New York, N.Y. – The Brennan Center for Justice at NYU Law today welcomed news that Congress has set aside $380 million to shore up the nation’s aging election infrastructure. The Brennan Center has long advocated for replacing outmoded machines and computers vulnerable to hacking or malfunction as a way of securing our democracy.
“With so much infighting on Capitol Hill, this is a breakthrough for election security and the health of our country’s democracy,” said Lawrence Norden, deputy director of the Brennan Center’s democracy program. “Dozens of states are struggling to keep old equipment up to date, and this infusion of cash from Congress is an important down payment on securing our elections, and instilling confidence among the public that their votes will be accurately, securely counted.”
The Brennan Center estimates that this fall some 41 states will use balloting machines more than a decade old. The Center has reported that state election officials have resorted to buying spare parts on eBay, and some rely on computers running outdated software like Windows 2000 to manage elections and voter registration.
The Brennan Center has previously advocated for roughly $400 million to replace the nation’s most insecure voting machines, and has worked with lawmakers and voting technology experts to press for these funds to be appropriated by Congress. But in a new analysis conducted by the Brennan Center and Verified Voting, the groups found that because of the way the omnibus funds will be allocated, they will still be insufficient to replace all the country’s most insecure paperless systems that are impossible to audit to ensure accuracy.
“Thirteen states use these types of non-auditable systems – five statewide – and while some states will receive sufficient funds to replace them, most will only get only a fraction of the necessary funds,” said the Brennan Center’s Norden. “So while there is much to celebrate today, tomorrow the campaign to secure our elections continues.”

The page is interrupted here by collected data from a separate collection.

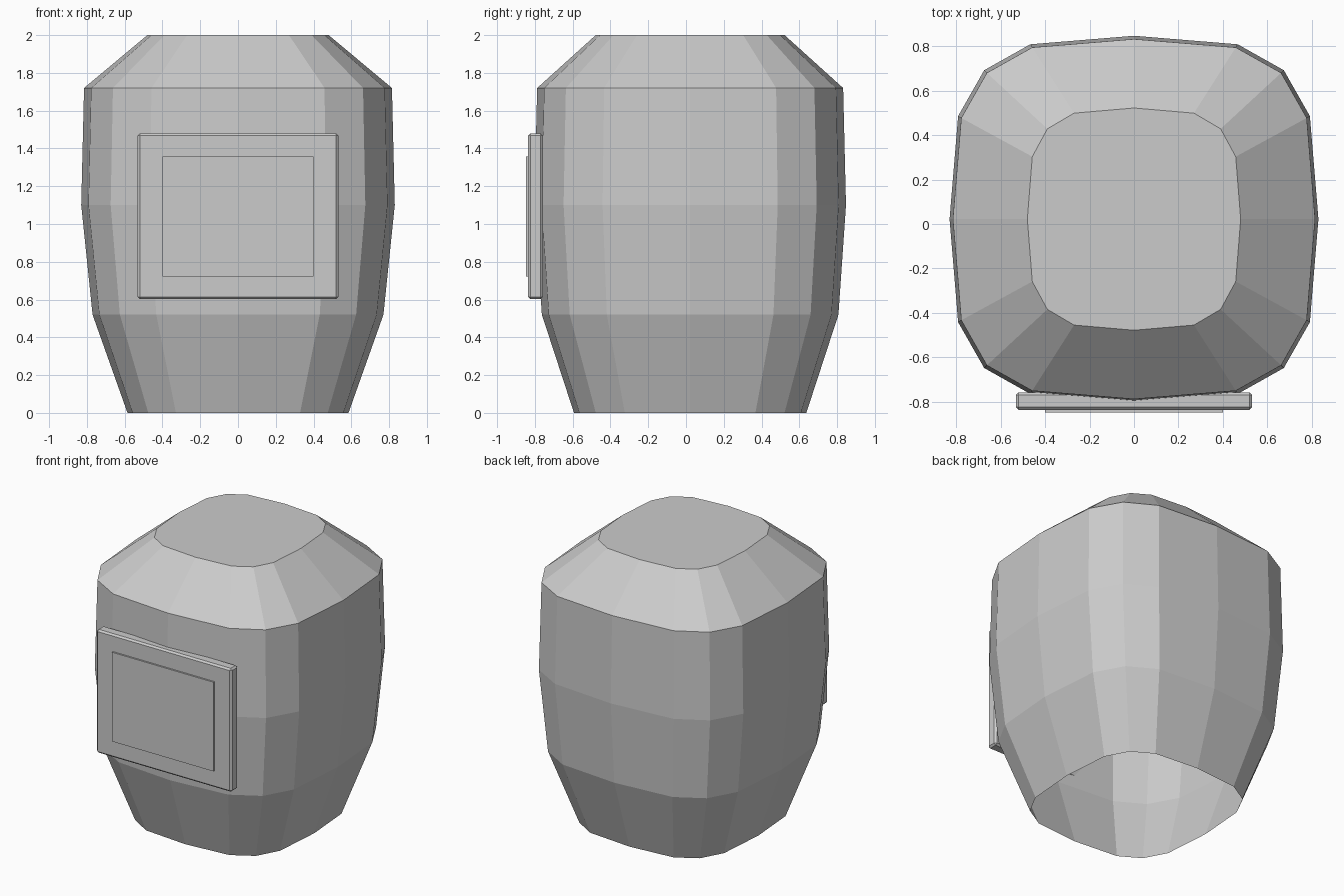
import bpy, bmesh
from math import cos, sin, pi, copysign

if "Cube" in bpy.data.objects:
    bpy.data.objects.remove(bpy.data.objects["Cube"])

SIDES = 16
CENTRE_Y = 0.022


def power(v, e=0.6):
    return copysign(abs(v) ** e, v) if abs(v) > 1e-6 else 0.0


def finish(bm, name):
    mesh = bpy.data.meshes.new(name)
    bmesh.ops.recalc_face_normals(bm, faces=bm.faces)
    bm.to_mesh(mesh)
    bm.free()
    obj = bpy.data.objects.new(name, mesh)
    bpy.context.collection.objects.link(obj)
    return obj


def box(name, x, y, z, bevel=0.0):
    bm = bmesh.new()
    bmesh.ops.create_cube(bm, size=1)
    for v in bm.verts:
        for i, (lo, hi) in enumerate((x, y, z)):
            v.co[i] = hi if v.co[i] > 0 else lo
    if bevel:
        bmesh.ops.bevel(bm, geom=bm.edges[:], offset=bevel, segments=1,
                        affect='EDGES')
    return finish(bm, name)


# Helmet shell: rounded-square rings (z, x radius, y radius), open at the neck
rings = [(0.0, 0.585, 0.615), (0.52, 0.77, 0.785), (1.1, 0.83, 0.825),
         (1.72, 0.815, 0.81), (2.0, 0.48, 0.50)]
bm = bmesh.new()
loops = []
for z, rx, ry in rings:
    loops.append([bm.verts.new((rx * power(cos(2 * pi * i / SIDES)),
                                CENTRE_Y + ry * power(sin(2 * pi * i / SIDES)), z))
                  for i in range(SIDES)])
for a, b in zip(loops, loops[1:]):
    for i in range(SIDES):
        j = (i + 1) % SIDES
        bm.faces.new((a[i], a[j], b[j], b[i]))
bm.faces.new(loops[-1])
finish(bm, "helmet_shell")

# Window frame and glass on the front
box("window_frame", (-0.532, 0.532), (-0.836, -0.758), (0.602, 1.48), 0.012)
box("window_glass", (-0.40, 0.40), (-0.848, -0.80), (0.723, 1.358))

The Brennan/Verified Voting analysis looks at the replacement cost for what are known as paperless DREs (or direct-recording electronic voting machines). These machines produce no auditable paper ballot, so they are nearly impossible to audit if a system breaks down or malfunctions. The Brennan/Verified Voting analysis then takes the funding allocation formula in the omnibus to estimate how much these new funds will allow states to replace these vulnerable machines.
Of the 13 states that use paperless DREs, the new funds will not allow full replacement in at least 11 of those states.
Note: our estimates are lower than some state-specific estimates. Replacement costs here are based on equipment, not on maintenance or software licensing.
* These numbers have been updated since the morning of March 23 after consultation with the Election Assistance Commission as to how they will apply the HAVA formula.
For more information, read our full analysis here.